Top of Data shown

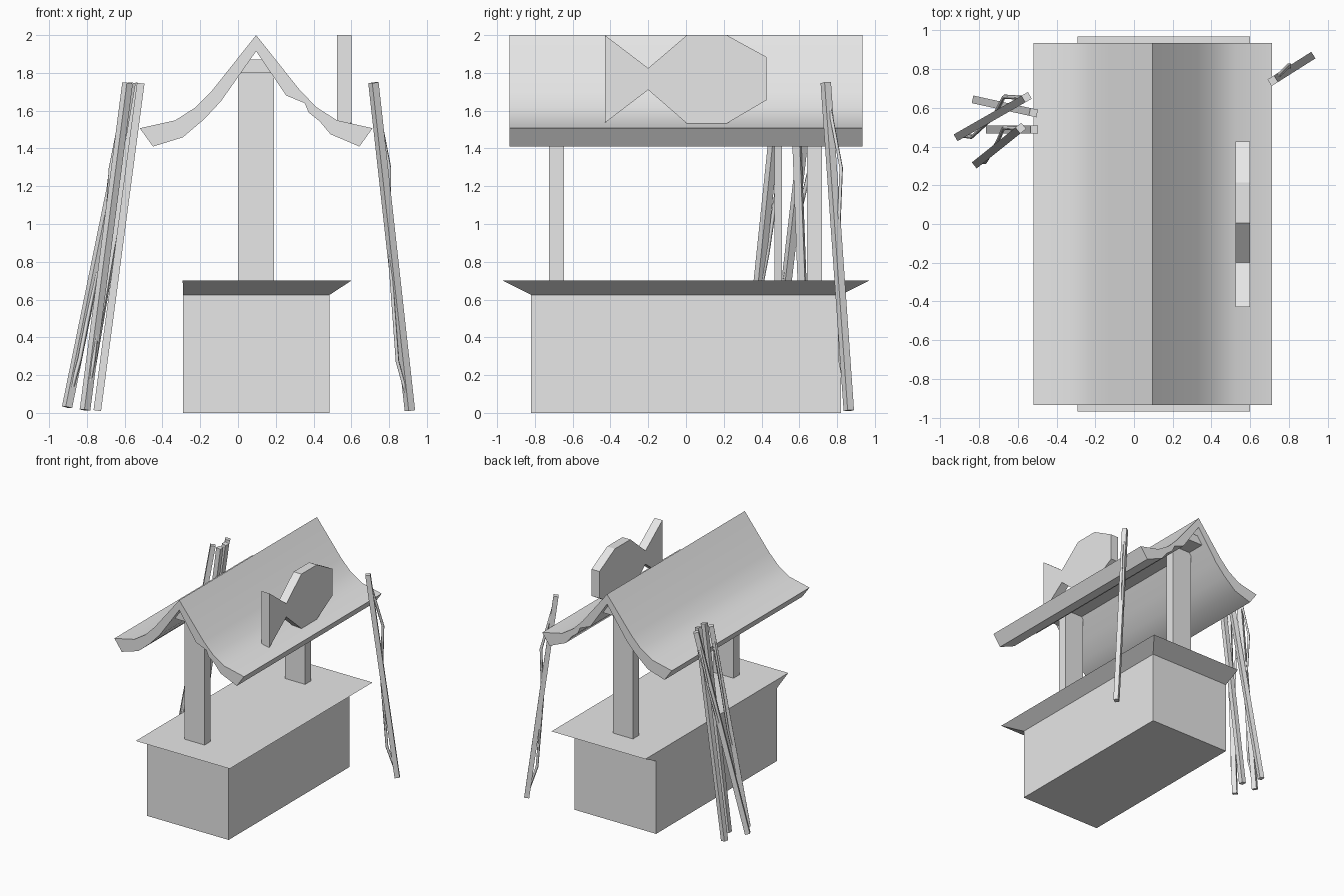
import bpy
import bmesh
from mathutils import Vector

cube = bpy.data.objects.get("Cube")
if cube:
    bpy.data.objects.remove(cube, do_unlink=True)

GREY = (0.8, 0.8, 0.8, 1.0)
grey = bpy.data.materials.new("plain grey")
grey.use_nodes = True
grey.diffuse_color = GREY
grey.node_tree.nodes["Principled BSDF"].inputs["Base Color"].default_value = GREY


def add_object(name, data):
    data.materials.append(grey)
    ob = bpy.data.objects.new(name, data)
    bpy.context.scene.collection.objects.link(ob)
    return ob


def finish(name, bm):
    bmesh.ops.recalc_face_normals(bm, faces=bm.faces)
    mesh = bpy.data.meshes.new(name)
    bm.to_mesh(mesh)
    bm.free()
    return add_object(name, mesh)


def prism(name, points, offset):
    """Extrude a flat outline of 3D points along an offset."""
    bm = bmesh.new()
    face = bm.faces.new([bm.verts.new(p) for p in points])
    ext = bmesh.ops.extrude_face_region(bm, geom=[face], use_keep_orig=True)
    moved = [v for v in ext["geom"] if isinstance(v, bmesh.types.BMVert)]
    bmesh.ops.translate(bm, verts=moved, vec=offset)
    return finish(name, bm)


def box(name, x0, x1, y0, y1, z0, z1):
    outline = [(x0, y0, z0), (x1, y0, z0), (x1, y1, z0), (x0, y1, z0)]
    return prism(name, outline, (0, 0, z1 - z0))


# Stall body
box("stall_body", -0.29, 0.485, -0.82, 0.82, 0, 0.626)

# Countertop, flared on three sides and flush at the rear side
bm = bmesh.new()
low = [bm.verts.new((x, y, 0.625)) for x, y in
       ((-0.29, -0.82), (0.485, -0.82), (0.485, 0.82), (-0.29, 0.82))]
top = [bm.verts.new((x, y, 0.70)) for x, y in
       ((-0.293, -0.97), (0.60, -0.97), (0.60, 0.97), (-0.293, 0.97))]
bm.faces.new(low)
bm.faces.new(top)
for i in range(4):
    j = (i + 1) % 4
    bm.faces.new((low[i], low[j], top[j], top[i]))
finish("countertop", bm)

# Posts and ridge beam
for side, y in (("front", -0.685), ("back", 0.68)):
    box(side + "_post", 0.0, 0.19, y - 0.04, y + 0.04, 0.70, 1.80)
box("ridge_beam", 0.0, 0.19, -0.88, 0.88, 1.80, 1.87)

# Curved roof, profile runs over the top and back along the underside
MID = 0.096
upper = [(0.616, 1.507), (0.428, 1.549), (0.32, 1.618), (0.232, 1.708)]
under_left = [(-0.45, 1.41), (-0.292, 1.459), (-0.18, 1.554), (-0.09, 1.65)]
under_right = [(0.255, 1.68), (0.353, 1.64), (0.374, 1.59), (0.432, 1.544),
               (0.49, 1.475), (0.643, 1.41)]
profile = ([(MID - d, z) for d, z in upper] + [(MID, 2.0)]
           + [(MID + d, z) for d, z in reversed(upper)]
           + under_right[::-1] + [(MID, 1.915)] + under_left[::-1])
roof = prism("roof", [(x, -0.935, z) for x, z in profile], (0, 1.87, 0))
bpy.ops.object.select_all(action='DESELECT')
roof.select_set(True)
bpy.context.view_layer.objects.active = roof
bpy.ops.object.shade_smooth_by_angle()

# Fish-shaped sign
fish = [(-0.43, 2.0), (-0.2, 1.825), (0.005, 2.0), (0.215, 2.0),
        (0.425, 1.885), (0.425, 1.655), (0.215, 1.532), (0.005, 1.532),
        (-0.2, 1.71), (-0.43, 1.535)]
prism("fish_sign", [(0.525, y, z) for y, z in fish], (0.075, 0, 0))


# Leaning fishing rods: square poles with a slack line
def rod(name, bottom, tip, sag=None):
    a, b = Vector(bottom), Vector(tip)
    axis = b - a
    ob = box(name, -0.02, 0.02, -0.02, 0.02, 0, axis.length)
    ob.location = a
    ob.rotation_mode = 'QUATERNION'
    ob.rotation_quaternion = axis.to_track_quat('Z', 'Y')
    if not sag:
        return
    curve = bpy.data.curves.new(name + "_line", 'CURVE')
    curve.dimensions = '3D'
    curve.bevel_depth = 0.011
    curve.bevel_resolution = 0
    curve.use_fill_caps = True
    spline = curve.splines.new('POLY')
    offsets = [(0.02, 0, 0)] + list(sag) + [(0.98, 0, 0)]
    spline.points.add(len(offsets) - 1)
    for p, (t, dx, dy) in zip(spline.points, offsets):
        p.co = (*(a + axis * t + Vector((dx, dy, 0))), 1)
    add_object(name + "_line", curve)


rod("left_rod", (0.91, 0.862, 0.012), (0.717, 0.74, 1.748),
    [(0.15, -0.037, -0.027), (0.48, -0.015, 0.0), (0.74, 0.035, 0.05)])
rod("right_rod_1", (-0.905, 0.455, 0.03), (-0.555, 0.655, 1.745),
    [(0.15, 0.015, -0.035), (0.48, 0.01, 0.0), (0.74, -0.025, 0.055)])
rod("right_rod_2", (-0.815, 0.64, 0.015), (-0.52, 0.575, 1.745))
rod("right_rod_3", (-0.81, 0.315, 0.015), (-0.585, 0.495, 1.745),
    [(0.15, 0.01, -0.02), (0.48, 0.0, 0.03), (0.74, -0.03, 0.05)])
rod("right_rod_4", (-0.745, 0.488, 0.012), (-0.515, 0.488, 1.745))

Bottom of Data shown

**What the exercise asks:** Find the lines above with the word "context". Copy them out.

**Task result:**
    bpy.context.scene.collection.objects.link(ob)
bpy.context.view_layer.objects.active = roof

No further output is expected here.